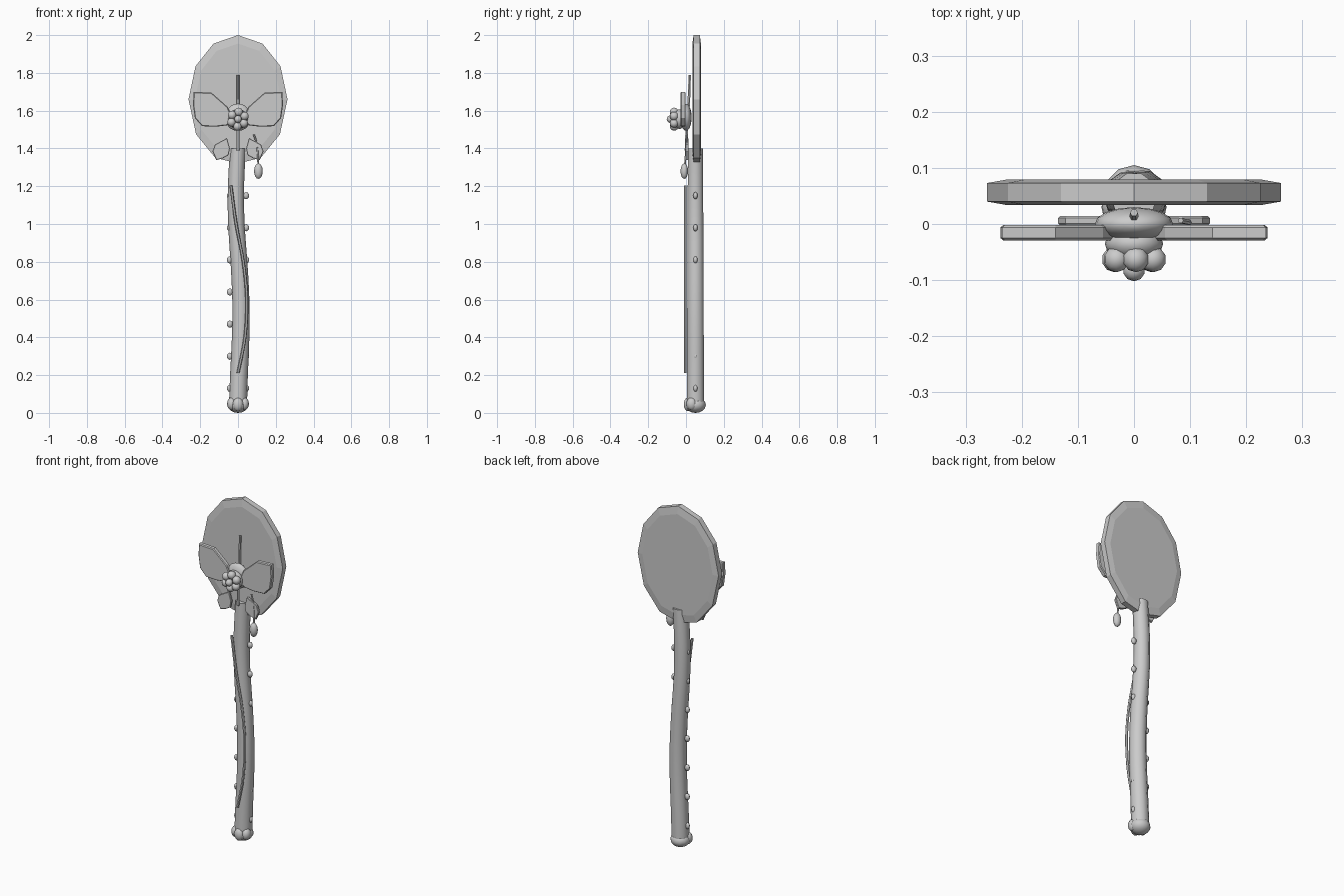
import bpy, bmesh, math
from mathutils import Vector

if "Cube" in bpy.data.objects:
    bpy.data.objects.remove(bpy.data.objects["Cube"])

grey = bpy.data.materials.new("light_grey")
grey.diffuse_color = (0.6, 0.6, 0.6, 1)
grey.use_nodes = True
grey.node_tree.nodes["Principled BSDF"].inputs["Base Color"].default_value = grey.diffuse_color


def finish(name, bm, smooth=None):
    bmesh.ops.recalc_face_normals(bm, faces=bm.faces)
    me = bpy.data.meshes.new(name)
    bm.to_mesh(me)
    bm.free()
    me.materials.append(grey)
    ob = bpy.data.objects.new(name, me)
    bpy.context.collection.objects.link(ob)
    if smooth:
        bpy.ops.object.select_all(action='DESELECT')
        ob.select_set(True)
        bpy.context.view_layer.objects.active = ob
        bpy.ops.object.shade_smooth_by_angle(angle=math.radians(smooth))
    return ob


def loft(name, rings, smooth=None):
    bm = bmesh.new()
    loops = [[bm.verts.new(p) for p in r] for r in rings]
    n = len(loops[0])
    for a, b in zip(loops, loops[1:]):
        for i in range(n):
            j = (i + 1) % n
            bm.faces.new((a[i], a[j], b[j], b[i]))
    bm.faces.new(loops[0])
    bm.faces.new(loops[-1])
    return finish(name, bm, smooth)


def tube(name, path, radii, sides, smooth=None):
    # upright tube with level cross-sections
    rings = []
    for p, r in zip(path, radii):
        rings.append([(p[0] + r * math.cos(a), p[1] + r * math.sin(a), p[2])
                      for a in (2 * math.pi * i / sides for i in range(sides))])
    return loft(name, rings, smooth)


def ball(name, loc, size, seg=12, rings=8):
    bm = bmesh.new()
    bmesh.ops.create_uvsphere(bm, u_segments=seg, v_segments=rings, radius=1)
    bmesh.ops.scale(bm, vec=size, verts=bm.verts)
    bmesh.ops.translate(bm, vec=loc, verts=bm.verts)
    return finish(name, bm, 60)


def plate(name, outline, y0, y1, inset, bevel, side=1):
    # flat panel facing front with chamfered rims
    c = sum((Vector(p) for p in outline), Vector((0, 0))) / len(outline)

    def ring(y, k):
        pts = [c + (Vector(p) - c) * k for p in outline]
        return [(side * p.x, y, p.y) for p in pts]
    return loft(name, [ring(y0, inset), ring(y0 + bevel, 1),
                       ring(y1 - bevel, 1), ring(y1, inset)])


def smooth_path(pts, steps=4):
    # Catmull-Rom through the given points
    v = [Vector(p) for p in pts]
    v = [2 * v[0] - v[1]] + v + [2 * v[-1] - v[-2]]
    out = []
    for i in range(1, len(v) - 2):
        a, b, c, d = v[i - 1:i + 3]
        for s in range(steps):
            t = s / steps
            out.append(0.5 * (2 * b + (c - a) * t + (2 * a - 5 * b + 4 * c - d) * t * t
                              + (3 * b - a - 3 * c + d) * t ** 3))
    return out + [v[-2]]


# egg-shaped twelve-sided head
half = [(0.13, 1.955), (0.225, 1.835), (0.262, 1.66), (0.222, 1.475), (0.12, 1.35)]
egg = [(0, 2.0)] + half + [(0, 1.32)] + [(-x, z) for x, z in reversed(half)]
plate("head_disc", egg, 0.034, 0.079, 0.87, 0.006)

# gently curved handle
hx = [(0, 0.04), (0.005, 0.2), (0.014, 0.4), (0.015, 0.6), (0.005, 0.8),
      (-0.009, 1.0), (-0.011, 1.2), (0.0, 1.4)]
hp = smooth_path([(x, 0.05, z) for x, z in hx], 2)
tube("handle", hp, [0.048 - 0.006 * p.z / 1.4 for p in hp], 10, 40)

# rounded foot with front bud and side lobes
ball("foot_knob", (0, 0.05, 0.042), (0.055, 0.055, 0.042))
ball("foot_bud", (0, 0.01, 0.045), (0.028, 0.022, 0.036))
for s in (-1, 1):
    ball("foot_lobe", (s * 0.034, 0.03, 0.048), (0.024, 0.028, 0.034))

# vine trailing down the handle front
vp = smooth_path([(-0.038, -0.004, 1.205), (-0.01, -0.004, 1.0), (0.028, -0.004, 0.8),
                  (0.047, -0.004, 0.6), (0.037, -0.004, 0.4), (0.0, -0.004, 0.21)])
tube("vine", vp, [0.008] * len(vp), 6, 40)

# paired nodes along the handle
for k in range(7):
    for s in (-1, 1):
        ball("handle_node", (s * 0.043, 0.05, 0.13 + 0.17 * k), (0.016, 0.012, 0.019), 8, 6)

# petals and small leaves, mirrored
petal = [(0.235, 1.70), (0.14, 1.695), (0.055, 1.62), (0.02, 1.545), (0.06, 1.522),
         (0.12, 1.515), (0.19, 1.518), (0.228, 1.56), (0.238, 1.63)]
leaf = [(0.058, 1.455), (0.09, 1.438), (0.122, 1.42), (0.135, 1.385), (0.115, 1.338),
        (0.08, 1.348), (0.05, 1.365), (0.043, 1.40)]
for s in (-1, 1):
    plate("petal", petal, -0.029, -0.002, 0.95, 0.004, s)
    plate("leaf", leaf, -0.002, 0.014, 0.94, 0.003, s)

# flower centre
ball("flower_base", (0, 0.0, 1.565), (0.07, 0.03, 0.072), 16, 10)
ball("flower_core", (0, -0.035, 1.555), (0.052, 0.032, 0.052), 16, 10)
for k in range(6):
    a = math.radians(85 + 60 * k)
    ball("berry", (0.038 * math.cos(a), -0.063, 1.555 + 0.038 * math.sin(a)),
         (0.023, 0.023, 0.023), 10, 8)
ball("centre_berry", (0, -0.082, 1.555), (0.02, 0.02, 0.02), 10, 8)

# central stem rising up the disc
tube("stem", [(0, 0.0, 1.39), (0, 0.004, 1.5), (0, 0.015, 1.65), (0, 0.02, 1.79)],
     [0.008, 0.008, 0.008, 0.007], 6, 40)

# hanging bud on a wire
wp = smooth_path([(0.083, 0.006, 1.475), (0.1, 0.002, 1.42), (0.108, -0.006, 1.31)])
tube("bud_wire", wp, [0.005] * len(wp), 6, 40)
ball("hanging_bud", (0.108, -0.009, 1.28), (0.023, 0.02, 0.041))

* _What is expected_:
The answer must be every line of the data that contains the word "return".

* _Solution for this exercise_:
    return ob
    return finish(name, bm, smooth)
    return loft(name, rings, smooth)
    return finish(name, bm, 60)
        return [(side * p.x, y, p.y) for p in pts]
    return loft(name, [ring(y0, inset), ring(y0 + bevel, 1),
    return out + [v[-2]]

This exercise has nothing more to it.